===== Entries shown
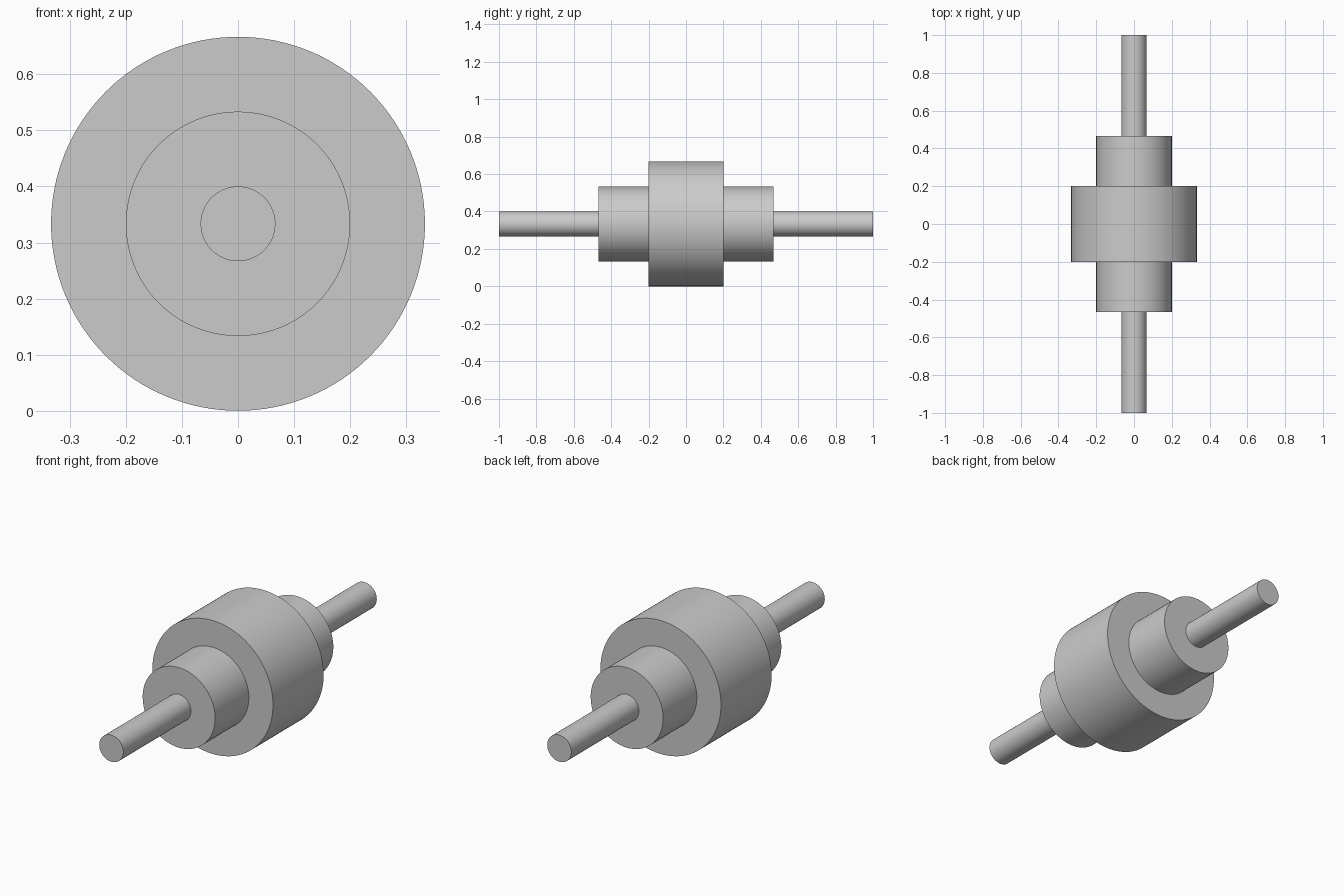
import bpy
import math

cube = bpy.data.objects.get("Cube")
if cube:
    bpy.data.objects.remove(cube, do_unlink=True)

# Single plain grey finish
grey = bpy.data.materials.new("light_grey")
grey.use_nodes = True
colour = (0.6, 0.6, 0.6, 1.0)
grey.diffuse_color = colour
grey.node_tree.nodes["Principled BSDF"].inputs["Base Color"].default_value = colour

AXIS_HEIGHT = 1 / 3


def turned_part(name, radius, y_start, y_end):
    """Smooth cylinder lying along y between two stations."""
    bpy.ops.mesh.primitive_cylinder_add(
        vertices=128, radius=radius, depth=y_end - y_start,
        location=(0, (y_start + y_end) / 2, AXIS_HEIGHT),
        rotation=(math.pi / 2, 0, 0))
    part = bpy.context.object
    part.name = name
    part.data.materials.append(grey)
    bpy.ops.object.shade_smooth_by_angle(angle=math.radians(30))
    return part


# Central drum
turned_part("drum", 1 / 3, -0.2, 0.2)

# Stepped hubs and thin shafts on both ends
hub_end = 0.2 + 4 / 15
turned_part("front_hub", 0.2, -hub_end, -0.2)
turned_part("back_hub", 0.2, 0.2, hub_end)
turned_part("front_shaft", 1 / 15, -1, -hub_end)
turned_part("back_shaft", 1 / 15, hub_end, 1)
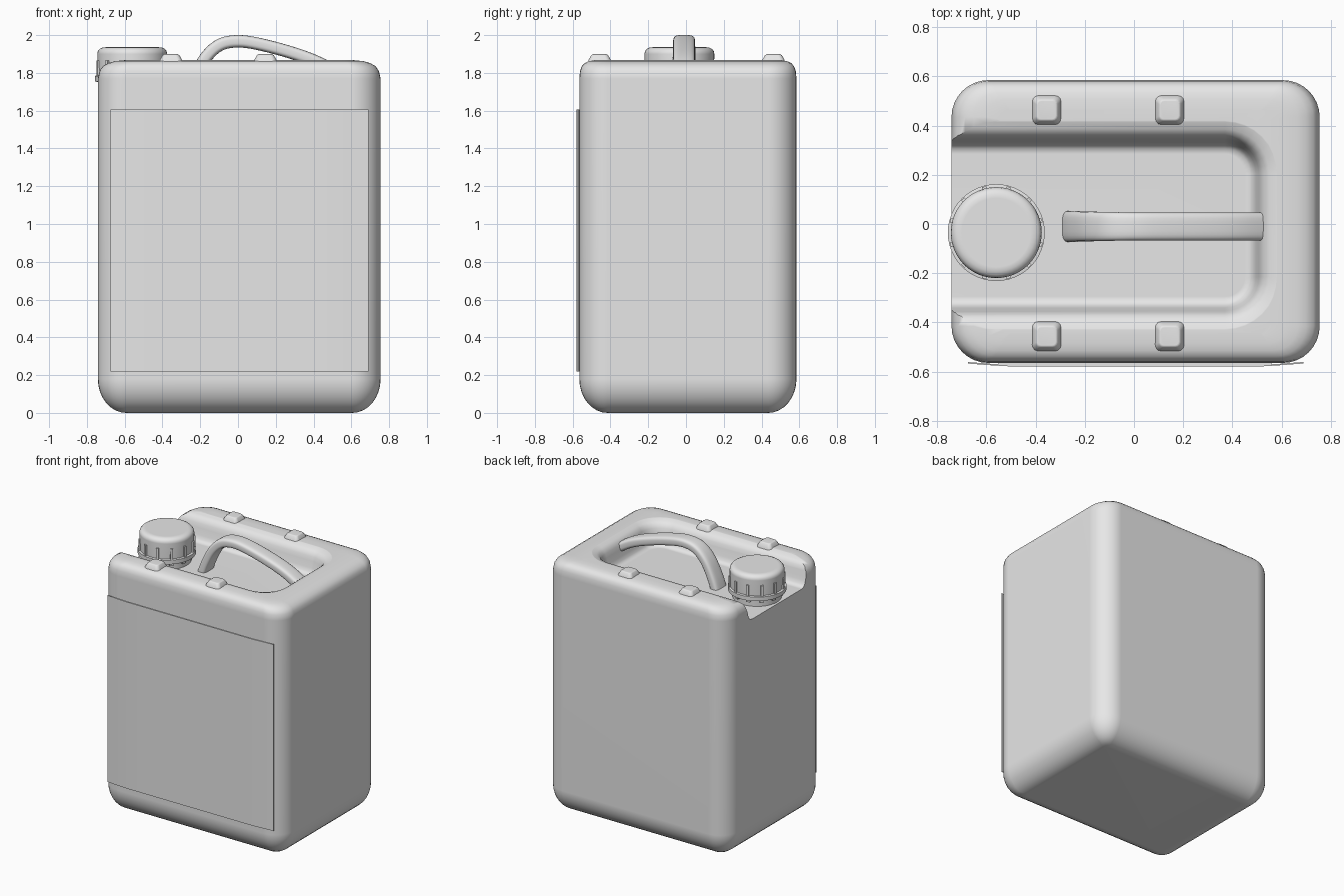
import bpy
import bmesh
from math import sin, cos, pi, radians
from mathutils import Vector

cube = bpy.data.objects.get("Cube")
if cube:
    bpy.data.objects.remove(cube)

grey = bpy.data.materials.new("light_grey_plastic")
grey.use_nodes = True
grey.diffuse_color = (0.8, 0.8, 0.8, 1)
grey.node_tree.nodes["Principled BSDF"].inputs["Base Color"].default_value = (0.8, 0.8, 0.8, 1)


def loft(name, rings):
    """Skin a stack of equal-length point rings and cap both ends."""
    bm = bmesh.new()
    rows = [[bm.verts.new(p) for p in ring] for ring in rings]
    n = len(rows[0])
    for a, b in zip(rows, rows[1:]):
        for i in range(n):
            j = (i + 1) % n
            bm.faces.new((a[i], a[j], b[j], b[i]))
    bm.faces.new(rows[0])
    bm.faces.new(rows[-1])
    bmesh.ops.recalc_face_normals(bm, faces=bm.faces)
    mesh = bpy.data.meshes.new(name)
    bm.to_mesh(mesh)
    bm.free()
    mesh.materials.append(grey)
    obj = bpy.data.objects.new(name, mesh)
    bpy.context.collection.objects.link(obj)
    return obj


def activate(obj):
    bpy.ops.object.select_all(action='DESELECT')
    obj.select_set(True)
    bpy.context.view_layer.objects.active = obj


def smooth(obj, angle=40, weighted=True):
    activate(obj)
    bpy.ops.object.shade_smooth_by_angle(angle=radians(angle))
    if weighted:
        mod = obj.modifiers.new("weighted", 'WEIGHTED_NORMAL')
        mod.keep_sharp = True


def rounded_rect(x0, x1, y0, y1, r, z, steps=8):
    """Horizontal rounded rectangle, counter-clockwise."""
    corners = ((x1 - r, y1 - r), (x0 + r, y1 - r), (x0 + r, y0 + r), (x1 - r, y0 + r))
    return [(cx + r * cos(a), cy + r * sin(a), z)
            for k, (cx, cy) in enumerate(corners)
            for a in ((k + s / steps) * pi / 2 for s in range(steps + 1))]


def circle(cx, cy, r, z, n=48):
    return [(cx + r * cos(2 * pi * i / n), cy + r * sin(2 * pi * i / n), z) for i in range(n)]


# Body shell: rounded foot, straight walls, softly crowned top
levels = []
for i in range(9):
    a = i / 8 * pi / 2
    levels.append((0.18 * (1 - cos(a)), 0.15 * (1 - sin(a)), 0.15 * (1 - sin(a))))
levels += [(1.77, 0, 0), (1.81, 0.009, 0.004), (1.835, 0.026, 0.013), (1.852, 0.055, 0.028),
           (1.862, 0.09, 0.05), (1.867, 0.14, 0.08), (1.869, 0.2, 0.12)]
body = loft("body", [
    rounded_rect(-0.742 + dx, 0.755 - dx, -0.565 + dy, 0.585 - dy, max(0.15 - dy, 0.04), z)
    for z, dx, dy in levels])

# Channel sunk in the top and open toward the cap side
FLOOR = 1.70
flare = [(FLOOR, 0), (FLOOR + 0.006, 0.022), (FLOOR + 0.02, 0.036), (FLOOR + 0.045, 0.046),
         (1.79, 0.058), (1.82, 0.066), (1.843, 0.08), (1.858, 0.1), (1.868, 0.13),
         (1.876, 0.17), (2.1, 0.18)]
cutter = loft("channel_cutter", [
    rounded_rect(-1.2, 0.45 + d, -0.295 - d, 0.285 + d, 0.08 + d, z) for z, d in flare])
cutter.hide_render = True
cut = body.modifiers.new("channel", 'BOOLEAN')
cut.operation = 'DIFFERENCE'
cut.solver = 'EXACT'
cut.object = cutter
activate(body)
bpy.ops.object.modifier_apply(modifier="channel")
bpy.data.objects.remove(cutter)
smooth(body, 45)

# Carry handle: rounded bar swept along an arch
path = [Vector((x, 0, z)) for x, z in (
    (-0.27, 1.66), (-0.235, 1.76), (-0.175, 1.875), (-0.1, 1.946), (-0.01, 1.967),
    (0.1, 1.955), (0.28, 1.908), (0.43, 1.852), (0.57, 1.77))]


def spline(t):
    """Catmull-Rom point on the handle path."""
    i = min(int(t), len(path) - 2)
    u = t - i
    p1, p2 = path[i], path[i + 1]
    p0 = path[i - 1] if i else p1 * 2 - p2
    p3 = path[i + 2] if i + 2 < len(path) else p2 * 2 - p1
    return 0.5 * (2 * p1 + (p2 - p0) * u + (2 * p0 - 5 * p1 + 4 * p2 - p3) * u ** 2
                  + (3 * p1 - p0 - 3 * p2 + p3) * u ** 3)


def squircle(a):
    c, s = cos(a), sin(a)
    return (abs(c) ** 0.55 * (1 if c > 0 else -1), abs(s) ** 0.55 * (1 if s > 0 else -1))


sections = []
for k in range(41):
    t = k / 40 * (len(path) - 1)
    mid = spline(t)
    ahead = spline(min(t + 0.01, len(path) - 1)) - spline(max(t - 0.01, 0))
    normal = Vector((-ahead.z, 0, ahead.x)).normalized()
    half = 0.057 + 0.007 * max(0, 1 - t / 4)
    ring = []
    for i in range(24):
        u, v = squircle(2 * pi * (i + 0.5) / 24)
        ring.append(mid + Vector((0, -0.01 + half * u, 0)) + normal * 0.033 * v)
    sections.append(ring)
smooth(loft("handle", sections), 60, False)

# Screw cap with a tamper ring and a neck below it
CX, CY = -0.56, -0.035
cap_profile = [(0.162, 1.78), (0.183, 1.785), (0.185, 1.9), (0.182, 1.915), (0.173, 1.927),
               (0.158, 1.934), (0.14, 1.936)]
smooth(loft("cap", [circle(CX, CY, r, z) for r, z in cap_profile]))
ring_profile = [(0.18, 1.752), (0.197, 1.754), (0.197, 1.784), (0.18, 1.788)]
smooth(loft("tamper_ring", [circle(CX, CY, r, z) for r, z in ring_profile]))
smooth(loft("neck", [circle(CX, CY, 0.165, z) for z in (FLOOR - 0.03, 1.76)]))


def radial_block(name, angle, r0, r1, half, z0, z1):
    out = Vector((cos(angle), sin(angle), 0))
    side = Vector((-sin(angle), cos(angle), 0)) * half
    base = Vector((CX, CY, 0))
    return loft(name, [[base + out * r + side * s + Vector((0, 0, z))
                        for r, s in ((r0, -1), (r1, -1), (r1, 1), (r0, 1))] for z in (z0, z1)])


for i in range(12):
    turn = 2 * pi * (i + 0.5) / 12
    radial_block("cap_rib", turn, 0.175, 0.193, 0.009, 1.78, 1.865)
    radial_block("ring_tab", turn, 0.15, 0.183, 0.014, 1.735, 1.756)

# Stacking lugs on both rims
for x in (-0.355, 0.145):
    for y in (-0.457, 0.463):
        lug = loft("stacking_lug", [
            rounded_rect(x - h, x + h, y - h, y + h, r, z, 3)
            for h, r, z in ((0.062, 0.025, 1.85), (0.058, 0.025, 1.87), (0.045, 0.02, 1.893),
                            (0.036, 0.015, 1.899))])
        smooth(lug, 50)

# Front label: thin panel that eases back toward its side edges
label_rings = []
for k in range(17):
    x = -0.675 + 1.365 * k / 16
    edge = max(0, abs(x - 0.005) - 0.53) / 0.155
    y = -0.579 + 0.012 * edge
    label_rings.append([(x, y, 0.22), (x, y + 0.006, 0.22), (x, y + 0.006, 1.605), (x, y, 1.605)])
smooth(loft("front_label", label_rings), 30)

# Backing that joins the label to the wall
loft("label_backing", [[(x, y, z) for x, z in ((-0.55, 0.225), (0.56, 0.225), (0.56, 1.6), (-0.55, 1.6))]
                       for y in (-0.574, -0.565)])
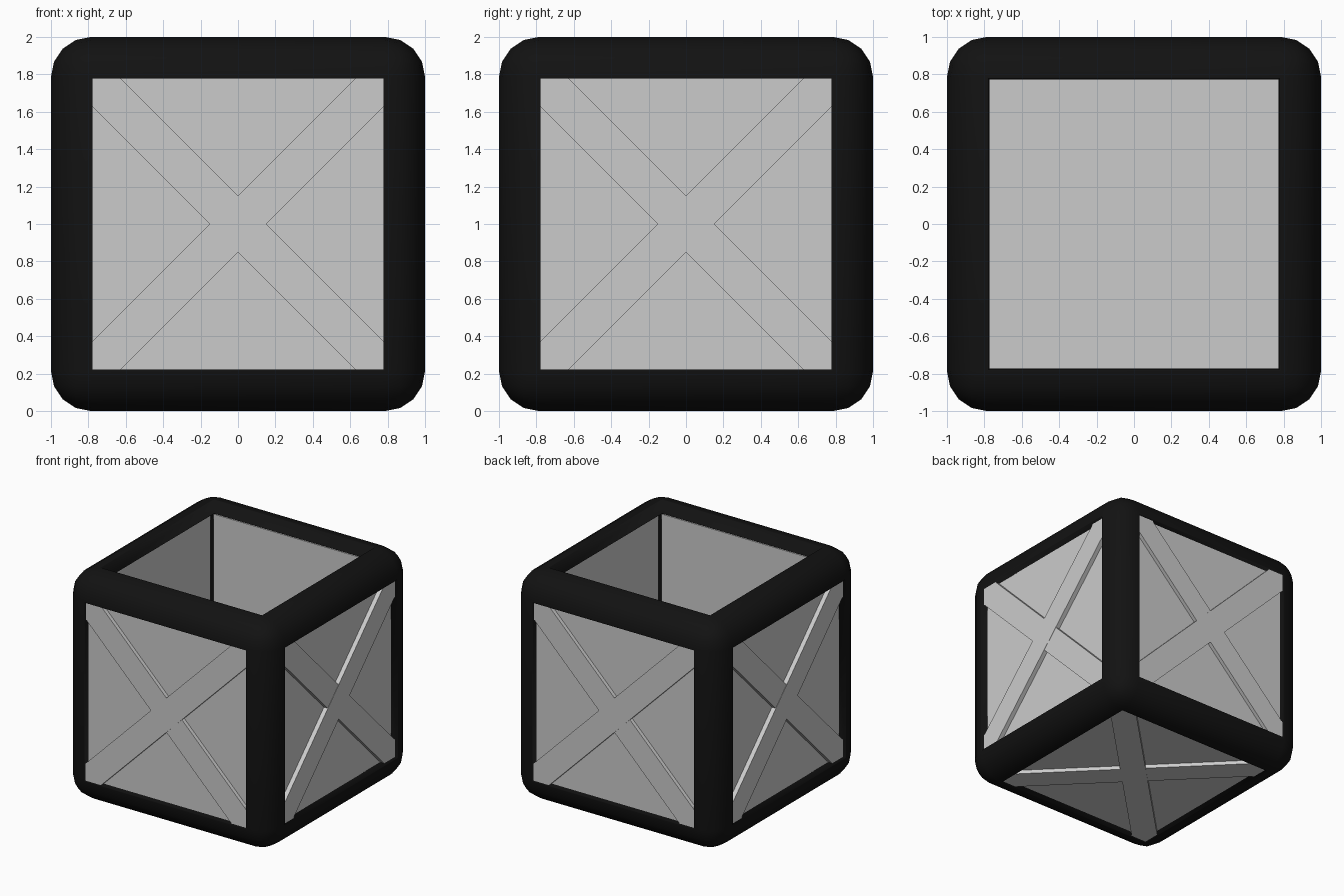
import bpy, bmesh
from mathutils import Vector, Matrix

if "Cube" in bpy.data.objects:
    bpy.data.objects.remove(bpy.data.objects["Cube"])

HOLE = 0.775    # half size of each opening
PANEL = 0.832   # half size of each panel

black = bpy.data.materials.new("black_frame")
black.diffuse_color = (0.006, 0.006, 0.006, 1)
black.use_nodes = True
black.node_tree.nodes["Principled BSDF"].inputs["Base Color"].default_value = black.diffuse_color


def add_object(name, bm):
    me = bpy.data.meshes.new(name)
    bmesh.ops.recalc_face_normals(bm, faces=bm.faces)
    bm.to_mesh(me)
    bm.free()
    ob = bpy.data.objects.new(name, me)
    bpy.context.collection.objects.link(ob)
    return ob


def prism(name, outline, low, high, frame):
    """Extrude a 2D outline between two depths, then orient it onto a side."""
    bm = bmesh.new()
    face = bm.faces.new([bm.verts.new((u, v, low)) for u, v in outline])
    ext = bmesh.ops.extrude_face_region(bm, geom=[face])
    top = [g for g in ext["geom"] if isinstance(g, bmesh.types.BMVert)]
    bmesh.ops.translate(bm, verts=top, vec=(0, 0, high - low))
    bm.transform(frame)
    return add_object(name, bm)


# Frame: rounded cube shell with a square opening in all six sides
bm = bmesh.new()
bmesh.ops.create_cube(bm, size=2, matrix=Matrix.Translation((0, 0, 1)))
bmesh.ops.bevel(bm, geom=bm.edges[:], offset=0.215, segments=4, profile=0.5,
                affect='EDGES')
flats = [f for f in bm.faces if f.calc_area() > 1]
bmesh.ops.inset_individual(bm, faces=flats, thickness=0.785 - HOLE)
bmesh.ops.delete(bm, geom=[f for f in bm.faces if f.calc_area() > 1],
                 context='FACES')
frame = add_object("frame", bm)
frame.data.materials.append(black)
shell = frame.modifiers.new("shell", 'SOLIDIFY')
shell.thickness = 0.12
shell.offset = -1
bpy.context.view_layer.objects.active = frame
frame.select_set(True)
bpy.ops.object.shade_smooth_by_angle(angle=0.7)

# Sides: name, right axis, up axis, panel outer depth, upper and lower brace depth
sides = [
    ("front", (1, 0, 0), (0, 0, 1), 0.955, 0.992, 0.988),
    ("back", (-1, 0, 0), (0, 0, 1), 0.955, 0.992, 0.988),
    ("right", (0, 1, 0), (0, 0, 1), 0.935, 0.974, 0.972),
    ("left", (0, -1, 0), (0, 0, 1), 0.935, 0.974, 0.972),
    ("bottom", (0, 1, 0), (1, 0, 0), 0.955, 0.992, 0.988),
]
h, w = HOLE + 0.004, 0.15
square = [(-PANEL, -PANEL), (PANEL, -PANEL), (PANEL, PANEL), (-PANEL, PANEL)]
# Diagonal strip with its ends trimmed into the corners
strip = [(-h, -h), (-h + w, -h), (h, h - w), (h, h), (h - w, h), (-h, -h + w)]

for name, right, up, panel_d, upper_d, lower_d in sides:
    r, u = Vector(right), Vector(up)
    m = Matrix((r, u, r.cross(u))).transposed().to_4x4()
    m = Matrix.Translation((0, 0, 1)) @ m
    prism(name + "_panel", square, 0.85, panel_d, m)
    prism(name + "_upper_brace", strip, panel_d - 0.01, upper_d, m)
    prism(name + "_lower_brace", [(-a, b) for a, b in strip],
          panel_d - 0.01, lower_d, m)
==========
Work item ->
Say again, exactly, only those lines of the records that run from the start through the line with "from math import sin, cos, pi, radians". Pictures are to be skipped.

Exercise solution ->
import bpy
import math

cube = bpy.data.objects.get("Cube")
if cube:
    bpy.data.objects.remove(cube, do_unlink=True)

# Single plain grey finish
grey = bpy.data.materials.new("light_grey")
grey.use_nodes = True
colour = (0.6, 0.6, 0.6, 1.0)
grey.diffuse_color = colour
grey.node_tree.nodes["Principled BSDF"].inputs["Base Color"].default_value = colour

AXIS_HEIGHT = 1 / 3


def turned_part(name, radius, y_start, y_end):
    """Smooth cylinder lying along y between two stations."""
    bpy.ops.mesh.primitive_cylinder_add(
        vertices=128, radius=radius, depth=y_end - y_start,
        location=(0, (y_start + y_end) / 2, AXIS_HEIGHT),
        rotation=(math.pi / 2, 0, 0))
    part = bpy.context.object
    part.name = name
    part.data.materials.append(grey)
    bpy.ops.object.shade_smooth_by_angle(angle=math.radians(30))
    return part


# Central drum
turned_part("drum", 1 / 3, -0.2, 0.2)

# Stepped hubs and thin shafts on both ends
hub_end = 0.2 + 4 / 15
turned_part("front_hub", 0.2, -hub_end, -0.2)
turned_part("back_hub", 0.2, 0.2, hub_end)
turned_part("front_shaft", 1 / 15, -1, -hub_end)
turned_part("back_shaft", 1 / 15, hub_end, 1)
import bpy
import bmesh
from math import sin, cos, pi, radians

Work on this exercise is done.